Breastfeeding Takes Fuel
Your doctor may explain that breastfeeding consumes about 500 calories per day. Your body naturally uses energy from some of the fat stores you gained during pregnancy to produce milk. Food you eat also contributes toward the nutrition that goes into your breastmilk. Essentially, you’re using calories in two ways: the energy it takes for your body to produce milk, and the fats, proteins, vitamins, and more present in the milk itself.
Some new moms find they’re hungrier while breastfeeding than they were when pregnant! Generally, a full-time nursing mother should be eating about 1,800 calories minimum to meet her and her baby’s needs. An extreme diet may have a greater toll on your body while you’re nursing, because the process of breastfeeding is already nutritionally demanding.
Losing Nutrients Can Harm You
In 2015, a woman who had maintained a low-carb, high-fat diet for several years nearly died when she continued this extreme eating pattern while breastfeeding. Your body will draw from your nutrient stores to feed your baby. If you’re not taking in enough nutrients to replace what leaves through your milk, you can end up with harmful deficiencies.
Carbs aren’t inherently “bad” for you, and neither is fat. Both are essential components you need in your diet to survive and thrive. Depriving yourself of an entire food category, especially without consulting a medical professional, is risky business. A smarter way to approach eating while breastfeeding is to have a balanced diet of mostly whole, healthy foods. You can eat at a moderate calorie deficit to lose weight, and don’t aim to lose more than 1-2 pounds per week.
Your Milk Can Suffer
Another problem with extreme dieting while breastfeeding is that restricting your own food intake can affect your milk.
Generally speaking, your body prioritizes generating quality breastmilk first. That’s why you’ll tend to notice adverse effects in your own health before you see a drop in milk quality. But in the case of extreme dieting, you may exhaust your body’s resources faster. Every mother and baby are different, and some moms may notice that their diet affects milk supply more quickly. Increasing milk supply is often a challenging process, so it’s better to avoid this outcome if possible. Vitamin deficiencies, including low levels of vitamins D and B12, can also lead to health complications.
Dieting While Breastfeeding (If You Must)
To be frank, you’ve got so many better things to do in the early months of your baby’s life than worry about your weight. Bonding, resting, and preparing to return to work (if applicable) are more important. Pushing yourself too hard in an attempt to capture some magazine editor’s ideal isn’t worth the heartache.

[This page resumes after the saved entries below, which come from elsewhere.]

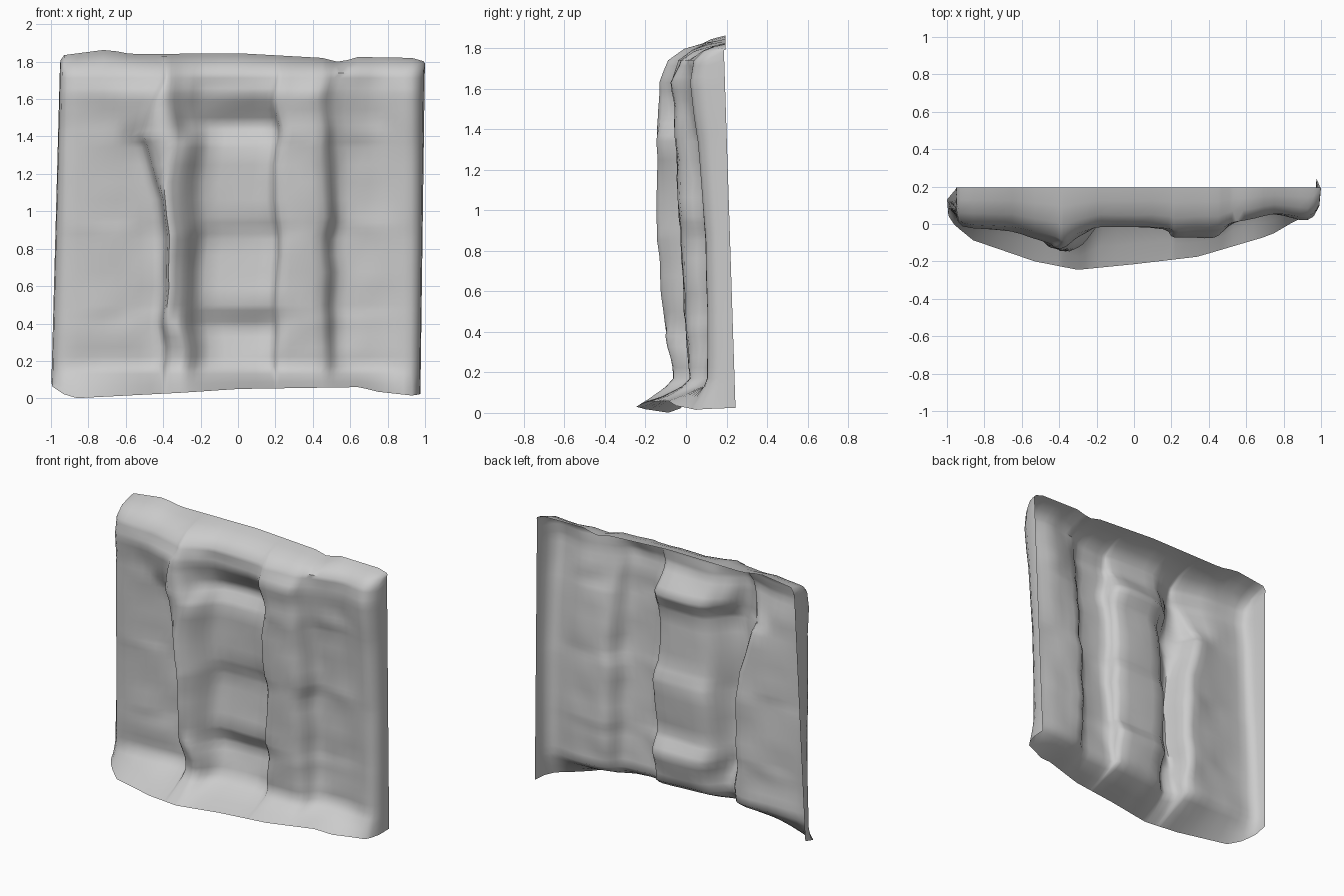
import bpy
from mathutils import Vector, noise

if "Cube" in bpy.data.objects:
    bpy.data.objects.remove(bpy.data.objects["Cube"])


def interp(pts, t):
    """Piecewise linear lookup in [(key, value), ...]."""
    if t <= pts[0][0]:
        return pts[0][1]
    for (a, p), (b, q) in zip(pts, pts[1:]):
        if t <= b:
            return p + (q - p) * (t - a) / (b - a)
    return pts[-1][1]


def refine(keys, n):
    out = [a + (b - a) * i / n for a, b in zip(keys, keys[1:]) for i in range(n)]
    return out + [keys[-1]]


# Relief stations: left wall, left pillar, recessed door, right pillar, right wall
STATIONS = [-.93, -.65, -.41, -.38, -.29, -.18, .19, .22, .45, .53, .75, .93]
LEVELS = {
    0.17: [.04, .05, .06, -.03, -.07, .05, .07, .02, .02, .11, .12, .10],
    0.38: [.03, .04, .07, -.10, -.10, .11, .11, .00, .00, .13, .12, .10],
    0.50: [.03, .04, .07, -.13, -.08, .06, .06, -.01, .00, .13, .12, .10],
    0.85: [.02, .03, .07, -.16, -.08, .09, .09, -.03, -.02, .12, .11, .09],
    0.97: [.01, .03, .06, -.165, -.09, .05, .05, -.04, -.03, .11, .11, .08],
    1.34: [.00, .01, .04, -.16, -.11, .04, .04, -.05, -.05, .07, .09, .05],
    1.46: [.00, .00, -.03, -.15, -.02, .09, .09, -.06, -.06, .03, .08, .03],
    1.63: [-.02, -.03, -.11, -.14, -.06, -.01, -.02, -.07, -.07, .00, .06, .01],
    1.74: [.00, -.02, -.07, -.09, -.05, -.01, -.02, -.03, -.03, .01, .06, .03],
}
# Outlines of the floor lip and the top edge
LIP_Y = [(-.93, -.03), (-.88, -.08), (-.53, -.20), (-.30, -.245), (0, -.215),
         (.34, -.175), (.73, -.06), (.85, .01), (.93, .05)]
LIP_Z = [(-.95, .03), (-.88, 0), (-.3, .03), (0, .05), (.65, .06), (.75, .035), (.93, .015)]
TOP_Z = [(-.93, 1.835), (-.7, 1.865), (-.57, 1.84), (0, 1.845), (.45, 1.82),
         (.55, 1.795), (.63, 1.825), (.93, 1.82)]


def wall(x, z):
    y = interp([(h, interp(list(zip(STATIONS, ys)), x)) for h, ys in LEVELS.items()], z)
    inner = min(1, (.95 - abs(x)) * 5)
    return y + .018 * inner * noise.noise(Vector((x * 7, z * 7, 3.1)))


# Pillar edges and door jambs wander a little, as on a worn surface
def wobble(x, z):
    fade = max(0, 1 - (abs(x) / .9) ** 4)
    reach = max(0, 1 - abs(x + .42) / .2) ** .5 if x < -.385 else 0
    widen = -.13 * reach * max(0, 1 - abs(z - 1.40) / .3)
    return x + widen + .03 * fade * noise.noise(Vector((x * 3, z * 5, 8.4)))


# One upright strip: floor lip, ramp, wall, top edge
def column(x):
    lip_y, lip_z, top = interp(LIP_Y, x), interp(LIP_Z, x), interp(TOP_Z, x)
    foot = wall(x, .17)
    pts = [(x, lip_y, lip_z),
           (x, lip_y * .6 + foot * .4, lip_z * .5 + .06),
           (x, lip_y * .2 + foot * .8, .13)]
    for z in refine(list(LEVELS), 4):
        pts.append((wobble(x, z), wall(x, z), z))
    crest = wall(x, 1.74)
    pts += [(x, crest * .75 + .06, 1.74 + (top - 1.74) * .55),
            (x, crest * .4 + .13, 1.74 + (top - 1.74) * .85), (x, .195, top)]
    return pts


# Side returns folding the sheet back at its left and right borders
def side_return(border, bottom, top_x, back_low, back_high, amount):
    pts = []
    for x, y, z in border:
        t = z / 1.85
        edge = bottom + (top_x - bottom) * t
        back = back_low + (back_high - back_low) * t
        ez = min(max(z, .025 + .065 * (edge < 0)), 1.79)
        pts.append((x + (edge - x) * min(1, amount * 1.5),
                    y + (max(back, y) - y) * amount ** 1.5, z + (ez - z) * amount))
    return pts


cols = [column(x) for x in refine(STATIONS, 4)]
left = [side_return(cols[0], -1.0, -.95, .13, .19, a) for a in (1, .6, .3)]
right = [side_return(cols[-1], .975, 1.0, .245, .185, a) for a in (.3, .6, 1)]
cols = left + cols + right

# Round off the pillar corners by averaging neighbouring interior points
n = len(cols[0])
grid = [[Vector(p) for p in c] for c in cols]
soft = [c[:] for c in grid]
for i in range(3, len(grid) - 3):
    for j in range(2, n - 3):
        soft[i][j] = grid[i][j] * .5 + (grid[i - 1][j] + grid[i + 1][j]) * .25

# Single open sheet
verts = [p for c in soft for p in c]
faces = [(i * n + j, (i + 1) * n + j, (i + 1) * n + j + 1, i * n + j + 1)
         for i in range(len(cols) - 1) for j in range(n - 1)]
mesh = bpy.data.meshes.new("doorway_relief")
mesh.from_pydata(verts, [], faces)
mesh.update()
relief = bpy.data.objects.new("doorway_relief", mesh)
bpy.context.collection.objects.link(relief)
bpy.context.view_layer.objects.active = relief
relief.select_set(True)
bpy.ops.object.shade_smooth_by_angle(angle=1.0)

When it comes to your breastfeeding diet, start by practicing these habits to keep you and your baby healthy:
- Drink tons of water to replenish fluids lost through breastfeeding
- Reach for plenty of fresh fruits and vegetables
- Incorporate healthy sources of protein, whether it’s meat or plant-based protein
- Limit junk food
- Continue to take your prenatal vitamin or other vitamin supplements your doctor recommends to maintain nutrient stores
- Enjoy treats in moderation. Being a new parent is stressful, so if you wolf down a few donuts to cope with a baby crying for hours, be gentle on yourself
- Resume exercise when your doctor clears you to, and focus on regaining strength and stamina, rather than worrying about your exact weight.